James Montgomery, Associate Editor, RenewableEnergyWorld.com
April 17, 2013 | 0 Comments
New Hampshire, USA -- Wind power surged to a new record in 2012 with nearly 45 gigawatts (GW) of new installations, a 10 percent increase from 2011, according to the Global Wind Energy Council (GWEC)'s Annual Market Update. Global installed capacity increased roughly 19 percent to 282.6 GW, which is slightly below the 22 percent average annual growth rate over the last 10 years.
The report, released earlier today, tracks about 79 countries, 24 of which have more than 1 GW installed (16 in Europe).
Thanks to the expiring production tax credit (PTC), the US connected over 13.1 GW of new wind power capacity in 2012, exceeding 50 GW of total wind power capacity, nearly a 30 percent increase from 2011. Canada added 935 MW of new wind capacity, a slowdown from 1.2 GW in 2011, but still its second-best year, while 2013 is expected to see a surge to 1.5 GW of new capacity. Mexico more than doubled its installed capacity in 2012 to exceed 1.3 GW.
China added nearly 13 GW of new wind capacity in 2012, a significant drop over the past three years.
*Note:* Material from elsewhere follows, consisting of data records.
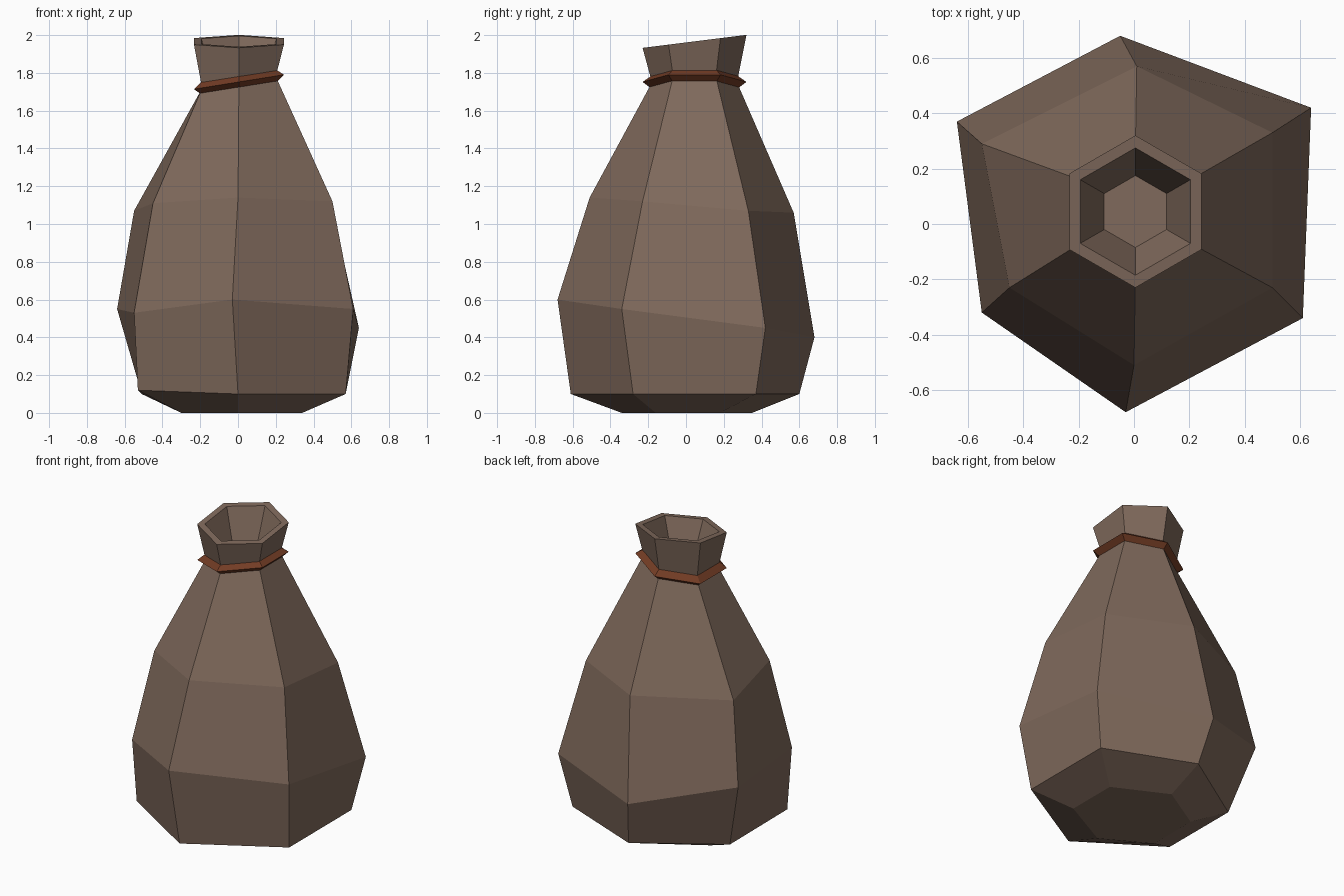
import bpy
import bmesh
from math import cos, sin, radians

SIDES = 6
NECK_CENTRE = (0.005, 0.045)


def make_material(name, colour):
    material = bpy.data.materials.new(name)
    material.use_nodes = True
    material.diffuse_color = colour
    shader = material.node_tree.nodes["Principled BSDF"]
    shader.inputs["Base Color"].default_value = colour
    shader.inputs["Roughness"].default_value = 0.9
    return material


def hexagon(radius, height, slope_x=0.0, slope_y=0.0):
    """Six corners around the neck, starting at the front, on a tilted plane."""
    corners = []
    for step in range(SIDES):
        angle = radians(360 / SIDES * step - 90)
        x, y = radius * cos(angle), radius * sin(angle)
        z = height + slope_x * x + slope_y * y
        corners.append((x + NECK_CENTRE[0], y + NECK_CENTRE[1], z))
    return corners


def loft(name, rings, material, closed=False):
    """Bridge successive rings; cap both ends or join them into a band."""
    mesh = bpy.data.meshes.new(name)
    bm = bmesh.new()
    loops = [[bm.verts.new(corner) for corner in ring] for ring in rings]
    following = loops[1:] + (loops[:1] if closed else [])
    for lower, upper in zip(loops, following):
        for i in range(SIDES):
            j = (i + 1) % SIDES
            bm.faces.new((lower[i], lower[j], upper[j], upper[i]))
    if not closed:
        bm.faces.new(list(reversed(loops[0])))
        bm.faces.new(loops[-1])
    bmesh.ops.recalc_face_normals(bm, faces=bm.faces[:])
    bm.to_mesh(mesh)
    bm.free()
    mesh.materials.append(material)
    part = bpy.data.objects.new(name, mesh)
    bpy.context.collection.objects.link(part)
    return part


default_cube = bpy.data.objects.get("Cube")
if default_cube:
    bpy.data.objects.remove(default_cube, do_unlink=True)

burlap = make_material("burlap brown", (0.216, 0.144, 0.107, 1.0))
leather = make_material("leather red brown", (0.17, 0.045, 0.018, 1.0))

# Sagging lower body: uneven rings, each starting at the front corner
base = [(0, -0.34, 0), (0.34, -0.16, 0), (0.34, 0.18, 0),
        (0, 0.35, 0), (-0.3, 0.17, 0), (-0.3, -0.17, 0)]
foot = [(0, -0.61, 0.1), (0.57, -0.28, 0.1), (0.57, 0.37, 0.1),
        (0, 0.6, 0.1), (-0.51, 0.27, 0.1), (-0.53, -0.3, 0.12)]
belly = [(-0.03, -0.68, 0.6), (0.61, -0.34, 0.55), (0.64, 0.42, 0.45),
         (-0.05, 0.68, 0.4), (-0.64, 0.37, 0.55), (-0.55, -0.32, 0.53)]
shoulder = [(0, -0.51, 1.14), (0.5, -0.23, 1.12), (0.5, 0.33, 1.07),
            (0.01, 0.57, 1.06), (-0.55, 0.29, 1.07), (-0.45, -0.23, 1.11)]

# Gathered neck, flared rim and the hollow mouth
neck = hexagon(0.225, 1.75, slope_x=0.16)
rim_outer = hexagon(0.275, 1.967, slope_y=0.125)
rim_inner = hexagon(0.23, 1.967, slope_y=0.125)
mouth_floor = hexagon(0.13, 1.72)
loft("sack", [base, foot, belly, shoulder, neck,
              rim_outer, rim_inner, mouth_floor], burlap)

# Tilted tie with a triangular section
tie_rows = [(0.2, 1.755), (0.235, 1.722), (0.275, 1.752), (0.225, 1.787)]
loft("neck_tie", [hexagon(radius, height, slope_x=0.16)
                  for radius, height in tie_rows], leather, closed=True)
Nonetheless, China's electricity generated by wind energy surpassed 100 million MWh, making up 2 percent of the country's total electricity output (up from 1.5 percent in 2011). China's total cumulative installed wind power capacity is now more than 75 GW, nearly tripling over the past three years.
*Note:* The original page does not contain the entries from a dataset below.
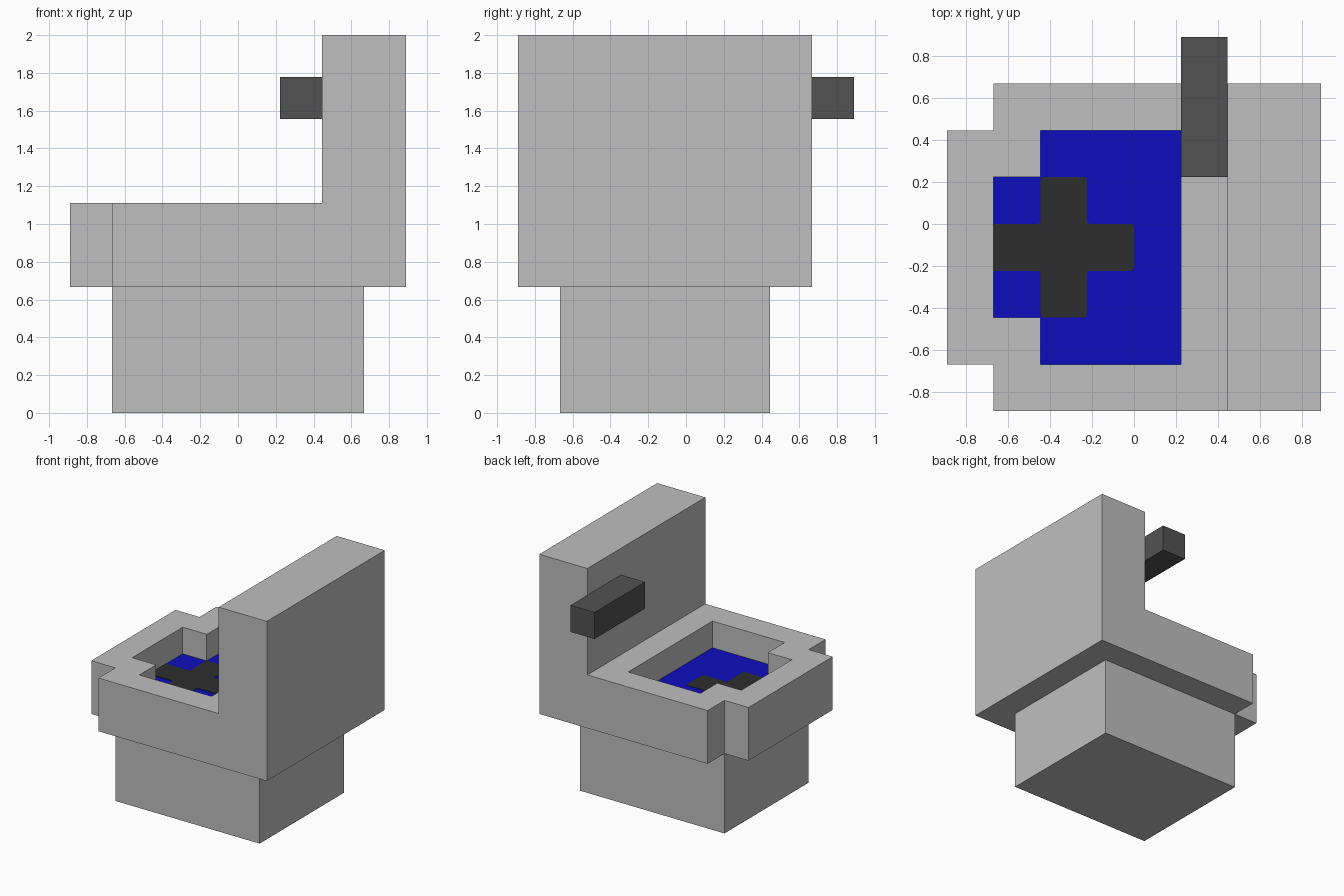
import bpy
import bmesh

U = 2 / 9  # the whole model sits on a nine-unit grid

if "Cube" in bpy.data.objects:
    bpy.data.objects.remove(bpy.data.objects["Cube"], do_unlink=True)


def make_material(name, rgb):
    mat = bpy.data.materials.new(name)
    mat.use_nodes = True
    mat.diffuse_color = (*rgb, 1)
    bsdf = next(n for n in mat.node_tree.nodes if n.type == "BSDF_PRINCIPLED")
    bsdf.inputs["Base Color"].default_value = (*rgb, 1)
    return mat


ceramic = make_material("ceramic grey", (0.52, 0.52, 0.52))
blue = make_material("water blue", (0.004, 0.004, 0.52))
charcoal = make_material("waste charcoal", (0.027, 0.027, 0.027))
iron = make_material("handle dark grey", (0.084, 0.084, 0.084))


def prism(name, outline, low, high, mat, axis="z", round_corner=None):
    """Extrude an outline (grid units) along z, or an x-z outline along y."""
    def place(a, b, c):
        return (a * U, b * U, c * U) if axis == "z" else (a * U, c * U, b * U)

    bm = bmesh.new()
    face = bm.faces.new([bm.verts.new(place(a, b, low)) for a, b in outline])
    ext = bmesh.ops.extrude_face_region(bm, geom=[face])
    step = place(0, 0, high - low)
    bmesh.ops.translate(bm, vec=step, verts=[g for g in ext["geom"] if isinstance(g, bmesh.types.BMVert)])
    if round_corner:
        upright = [e for e in bm.edges
                   if abs(e.verts[0].co.z - e.verts[1].co.z) > 1e-5 and round_corner(e.verts[0].co)]
        bmesh.ops.bevel(bm, geom=upright, offset=0.015, segments=2, profile=0.5, affect="EDGES")
    bmesh.ops.recalc_face_normals(bm, faces=bm.faces)
    mesh = bpy.data.meshes.new(name)
    bm.to_mesh(mesh)
    bm.free()
    mesh.materials.append(mat)
    obj = bpy.data.objects.new(name, mesh)
    bpy.context.collection.objects.link(obj)
    return obj


def rect(x0, x1, y0, y1):
    return [(x0, y0), (x1, y0), (x1, y1), (x0, y1)]


def combine(target, helper, operation):
    """Apply a boolean and remove its helper."""
    helper.hide_render = True
    mod = target.modifiers.new(operation.lower(), "BOOLEAN")
    mod.operation, mod.solver, mod.object = operation, "EXACT", helper
    bpy.context.view_layer.objects.active = target
    bpy.ops.object.modifier_apply(modifier=mod.name)
    bpy.data.objects.remove(helper, do_unlink=True)


# Pedestal
prism("pedestal", rect(-3, 3, -3, 2), 0, 3, ceramic)

# Bowl and tank share one L-shaped side profile, plus a narrower front lip
side = [(-3, 3), (4, 3), (4, 9), (2, 9), (2, 5), (-3, 5)]
body = prism("bowl_and_tank", side, -4, 3, ceramic, axis="y")
combine(body, prism("lip", rect(-4, -2.5, -3, 2), 3, 5, ceramic), "UNION")

# Basin cut into the bowl, just deep enough to hold the water plate
basin = [(-3, -2), (-2, -2), (-2, -3), (1, -3), (1, 2), (-2, 2), (-2, 1), (-3, 1)]
combine(body, prism("basin_cutter", basin, 3.96, 6, ceramic), "DIFFERENCE")

# Water surface
prism("water", basin, 3.96, 4, blue)

# Cross-shaped patch lying on the water, square only where it meets the wall
cross = [(-3, -1), (-2, -1), (-2, -2), (-1, -2), (-1, -1), (0, -1),
         (0, 0), (-1, 0), (-1, 1), (-2, 1), (-2, 0), (-3, 0)]
prism("waste_patch", cross, 4, 4.015, charcoal, round_corner=lambda co: co.x > -2.9 * U)

# Flush handle reaching past the side of the tank
prism("flush_handle", rect(1, 2, 1, 4), 7, 8, iron)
India is another key market for wind, but also saw a bit of a slowdown in 2012. New wind energy installations exceeded 2.3 GW, with 18.4 GW in cumulative total. Wind power accounted for about 69 percent of total renewable energy capacity of 26.9 GW in India. Japan, meanwhile, continues its slow transition to a diversified energy mix with more renewable energy options. The country added 88 MW of new installations in 2012 for a cumulative capacity of 2.6 GW, translating to roughly 0.5 percent of total power supply.
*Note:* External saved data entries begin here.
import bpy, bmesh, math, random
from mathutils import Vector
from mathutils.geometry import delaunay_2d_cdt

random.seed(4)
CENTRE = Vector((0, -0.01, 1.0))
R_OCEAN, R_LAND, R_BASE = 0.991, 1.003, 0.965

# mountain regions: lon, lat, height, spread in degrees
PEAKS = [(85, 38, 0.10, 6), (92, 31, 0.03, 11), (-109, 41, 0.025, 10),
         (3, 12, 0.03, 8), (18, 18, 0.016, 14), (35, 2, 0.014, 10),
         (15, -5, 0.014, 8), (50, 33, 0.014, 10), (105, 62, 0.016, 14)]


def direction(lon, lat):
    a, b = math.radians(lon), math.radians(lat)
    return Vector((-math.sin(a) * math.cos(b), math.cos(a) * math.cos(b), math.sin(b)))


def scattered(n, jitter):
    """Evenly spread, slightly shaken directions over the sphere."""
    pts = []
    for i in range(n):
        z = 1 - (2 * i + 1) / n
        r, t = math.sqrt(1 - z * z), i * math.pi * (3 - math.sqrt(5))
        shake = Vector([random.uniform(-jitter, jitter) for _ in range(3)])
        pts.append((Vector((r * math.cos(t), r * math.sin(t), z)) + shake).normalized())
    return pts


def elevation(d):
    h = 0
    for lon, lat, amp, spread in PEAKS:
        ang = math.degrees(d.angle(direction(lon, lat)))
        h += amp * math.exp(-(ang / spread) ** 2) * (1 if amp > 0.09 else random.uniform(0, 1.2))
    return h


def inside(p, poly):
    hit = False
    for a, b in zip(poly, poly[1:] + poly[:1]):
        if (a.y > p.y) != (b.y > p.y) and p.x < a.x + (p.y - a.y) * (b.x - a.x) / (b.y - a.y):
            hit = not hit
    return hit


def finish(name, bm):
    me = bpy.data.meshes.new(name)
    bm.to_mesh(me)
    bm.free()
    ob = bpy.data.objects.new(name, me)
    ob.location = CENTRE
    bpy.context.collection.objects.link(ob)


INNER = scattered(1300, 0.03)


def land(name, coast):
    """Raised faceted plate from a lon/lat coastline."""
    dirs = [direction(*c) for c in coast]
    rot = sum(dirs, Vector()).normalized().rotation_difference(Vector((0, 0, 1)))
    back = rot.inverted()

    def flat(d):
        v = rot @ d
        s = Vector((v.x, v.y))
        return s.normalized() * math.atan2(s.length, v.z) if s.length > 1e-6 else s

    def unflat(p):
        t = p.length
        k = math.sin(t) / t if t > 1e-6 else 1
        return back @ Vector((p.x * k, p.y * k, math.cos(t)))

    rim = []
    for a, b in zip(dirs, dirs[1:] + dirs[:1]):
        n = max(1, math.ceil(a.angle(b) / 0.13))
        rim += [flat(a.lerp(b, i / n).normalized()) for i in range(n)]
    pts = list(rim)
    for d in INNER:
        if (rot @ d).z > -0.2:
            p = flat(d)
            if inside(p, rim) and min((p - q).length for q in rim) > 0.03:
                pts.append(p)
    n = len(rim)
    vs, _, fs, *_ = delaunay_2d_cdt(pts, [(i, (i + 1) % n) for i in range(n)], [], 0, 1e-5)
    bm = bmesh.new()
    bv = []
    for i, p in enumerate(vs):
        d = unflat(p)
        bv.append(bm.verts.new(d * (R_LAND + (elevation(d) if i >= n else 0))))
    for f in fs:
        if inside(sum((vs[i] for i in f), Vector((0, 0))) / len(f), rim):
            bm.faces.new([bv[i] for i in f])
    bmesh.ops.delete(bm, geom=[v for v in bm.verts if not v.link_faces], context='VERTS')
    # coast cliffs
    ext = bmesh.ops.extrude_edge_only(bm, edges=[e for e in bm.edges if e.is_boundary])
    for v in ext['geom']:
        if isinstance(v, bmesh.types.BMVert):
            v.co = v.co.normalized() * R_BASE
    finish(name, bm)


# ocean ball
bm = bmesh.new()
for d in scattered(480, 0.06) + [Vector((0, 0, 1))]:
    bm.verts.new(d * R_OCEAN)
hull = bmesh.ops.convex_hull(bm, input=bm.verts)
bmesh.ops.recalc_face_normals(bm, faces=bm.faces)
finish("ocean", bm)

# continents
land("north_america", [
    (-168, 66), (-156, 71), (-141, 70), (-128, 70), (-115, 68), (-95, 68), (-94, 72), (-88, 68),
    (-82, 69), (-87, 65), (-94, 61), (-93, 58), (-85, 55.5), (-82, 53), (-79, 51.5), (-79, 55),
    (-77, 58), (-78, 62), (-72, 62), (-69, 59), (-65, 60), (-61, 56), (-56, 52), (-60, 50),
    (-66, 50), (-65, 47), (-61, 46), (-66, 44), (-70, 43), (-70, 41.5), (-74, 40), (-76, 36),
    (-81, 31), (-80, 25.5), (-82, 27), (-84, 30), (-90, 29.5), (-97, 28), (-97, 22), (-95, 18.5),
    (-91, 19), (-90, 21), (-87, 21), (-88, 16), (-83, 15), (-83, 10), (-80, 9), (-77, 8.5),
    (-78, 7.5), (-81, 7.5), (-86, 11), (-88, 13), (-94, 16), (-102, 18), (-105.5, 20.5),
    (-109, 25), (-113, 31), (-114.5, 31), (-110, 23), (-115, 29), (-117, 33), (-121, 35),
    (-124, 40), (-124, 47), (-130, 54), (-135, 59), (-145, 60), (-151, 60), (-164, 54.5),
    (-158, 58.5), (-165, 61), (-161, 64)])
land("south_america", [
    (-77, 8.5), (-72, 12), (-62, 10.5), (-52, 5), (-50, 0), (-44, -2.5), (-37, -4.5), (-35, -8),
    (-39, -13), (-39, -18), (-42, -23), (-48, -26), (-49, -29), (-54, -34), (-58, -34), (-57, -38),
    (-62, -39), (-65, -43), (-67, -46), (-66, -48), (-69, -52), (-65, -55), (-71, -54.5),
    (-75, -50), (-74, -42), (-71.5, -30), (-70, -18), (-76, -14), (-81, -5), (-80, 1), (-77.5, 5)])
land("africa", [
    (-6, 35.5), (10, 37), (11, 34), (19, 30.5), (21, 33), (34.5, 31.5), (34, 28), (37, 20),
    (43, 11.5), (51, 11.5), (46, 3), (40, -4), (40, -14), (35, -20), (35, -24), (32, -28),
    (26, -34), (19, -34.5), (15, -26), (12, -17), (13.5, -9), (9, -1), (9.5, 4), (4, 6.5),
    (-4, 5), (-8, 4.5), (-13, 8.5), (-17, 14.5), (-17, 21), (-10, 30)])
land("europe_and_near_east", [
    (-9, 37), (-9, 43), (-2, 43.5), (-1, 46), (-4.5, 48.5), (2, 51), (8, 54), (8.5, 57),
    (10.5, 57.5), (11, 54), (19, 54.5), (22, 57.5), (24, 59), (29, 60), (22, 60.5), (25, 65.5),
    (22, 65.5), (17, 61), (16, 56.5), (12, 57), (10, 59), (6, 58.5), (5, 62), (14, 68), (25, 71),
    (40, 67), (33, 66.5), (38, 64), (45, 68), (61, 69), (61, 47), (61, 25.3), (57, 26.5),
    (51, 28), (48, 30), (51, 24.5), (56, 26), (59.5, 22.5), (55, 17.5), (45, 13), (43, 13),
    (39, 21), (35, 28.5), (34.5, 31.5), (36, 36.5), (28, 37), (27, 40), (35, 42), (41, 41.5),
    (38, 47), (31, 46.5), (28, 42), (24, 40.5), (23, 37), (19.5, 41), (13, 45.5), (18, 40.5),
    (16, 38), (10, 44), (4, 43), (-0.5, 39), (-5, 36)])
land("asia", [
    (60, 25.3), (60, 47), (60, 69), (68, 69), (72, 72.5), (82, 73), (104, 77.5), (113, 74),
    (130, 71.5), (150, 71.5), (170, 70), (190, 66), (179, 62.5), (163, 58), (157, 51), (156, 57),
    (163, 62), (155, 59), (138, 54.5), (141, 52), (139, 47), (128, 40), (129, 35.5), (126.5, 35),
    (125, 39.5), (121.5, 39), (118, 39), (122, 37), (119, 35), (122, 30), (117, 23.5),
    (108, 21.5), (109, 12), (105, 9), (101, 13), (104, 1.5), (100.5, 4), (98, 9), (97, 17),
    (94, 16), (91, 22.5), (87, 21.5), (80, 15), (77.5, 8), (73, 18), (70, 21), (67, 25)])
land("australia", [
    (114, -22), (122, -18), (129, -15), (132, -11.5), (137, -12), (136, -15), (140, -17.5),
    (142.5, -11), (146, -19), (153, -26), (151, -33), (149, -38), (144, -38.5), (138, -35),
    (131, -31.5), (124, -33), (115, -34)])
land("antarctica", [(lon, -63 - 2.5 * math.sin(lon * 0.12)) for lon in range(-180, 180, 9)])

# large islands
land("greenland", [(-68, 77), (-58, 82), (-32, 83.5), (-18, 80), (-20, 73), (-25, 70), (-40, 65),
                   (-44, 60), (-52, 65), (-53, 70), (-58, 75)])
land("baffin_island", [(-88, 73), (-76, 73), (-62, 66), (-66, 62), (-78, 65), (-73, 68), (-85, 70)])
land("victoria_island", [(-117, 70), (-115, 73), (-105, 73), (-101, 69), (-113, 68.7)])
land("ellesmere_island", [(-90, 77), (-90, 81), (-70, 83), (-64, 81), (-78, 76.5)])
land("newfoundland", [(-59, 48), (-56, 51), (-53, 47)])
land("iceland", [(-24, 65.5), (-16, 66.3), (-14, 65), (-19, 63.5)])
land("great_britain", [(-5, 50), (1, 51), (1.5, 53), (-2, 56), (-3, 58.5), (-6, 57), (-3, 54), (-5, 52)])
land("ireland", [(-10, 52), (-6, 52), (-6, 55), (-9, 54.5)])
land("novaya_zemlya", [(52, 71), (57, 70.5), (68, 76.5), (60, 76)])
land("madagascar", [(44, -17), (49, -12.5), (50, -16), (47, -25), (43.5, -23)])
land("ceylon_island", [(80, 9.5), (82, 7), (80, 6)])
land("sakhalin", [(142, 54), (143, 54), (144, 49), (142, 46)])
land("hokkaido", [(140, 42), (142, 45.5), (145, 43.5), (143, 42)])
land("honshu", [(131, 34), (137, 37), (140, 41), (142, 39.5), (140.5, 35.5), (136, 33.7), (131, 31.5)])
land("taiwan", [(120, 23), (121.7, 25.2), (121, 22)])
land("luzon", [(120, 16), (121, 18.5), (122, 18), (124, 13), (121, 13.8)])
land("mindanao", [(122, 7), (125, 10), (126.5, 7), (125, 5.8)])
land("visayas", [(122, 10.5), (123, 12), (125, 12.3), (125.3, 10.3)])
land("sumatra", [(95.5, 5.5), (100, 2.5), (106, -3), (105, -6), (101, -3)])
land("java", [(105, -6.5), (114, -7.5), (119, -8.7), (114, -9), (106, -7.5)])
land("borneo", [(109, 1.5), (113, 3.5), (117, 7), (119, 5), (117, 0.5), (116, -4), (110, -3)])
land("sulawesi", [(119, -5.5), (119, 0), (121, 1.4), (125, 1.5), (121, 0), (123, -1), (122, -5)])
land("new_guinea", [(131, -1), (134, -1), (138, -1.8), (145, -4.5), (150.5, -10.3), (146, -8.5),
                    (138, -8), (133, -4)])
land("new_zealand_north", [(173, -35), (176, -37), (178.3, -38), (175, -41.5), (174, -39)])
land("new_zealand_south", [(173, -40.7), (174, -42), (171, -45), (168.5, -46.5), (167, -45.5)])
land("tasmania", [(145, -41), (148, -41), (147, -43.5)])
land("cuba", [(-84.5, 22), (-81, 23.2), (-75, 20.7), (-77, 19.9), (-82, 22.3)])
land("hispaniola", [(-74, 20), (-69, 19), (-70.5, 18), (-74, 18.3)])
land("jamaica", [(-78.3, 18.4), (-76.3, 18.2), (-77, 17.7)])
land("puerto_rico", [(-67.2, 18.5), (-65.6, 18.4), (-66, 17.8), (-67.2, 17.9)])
Wind energy's intermittency is surpassed only by the swell and ebb of policies (and politicians) that support it. GWEC projects annual wind installations worldwide will decline 11 percent in 2013 to just shy of 40 GW, "a much more significant drop in the market than we foresaw a year ago," due to the expected dropoff in the U.S., slow recovery in the Chinese and Indian markets, and a bit of a slowdown in Europe. For 2014 GWEC predicts a sharp recovery that will bring global installations slightly back above 2012 results, putting 2013-2017 average annual growth at nearly seven percent (just over 11 percent subtracting 2013's dip). By 2017 GWEC projects an annual global wind market of 61 GW, and cumulative installed capacity of roughly 536 GW.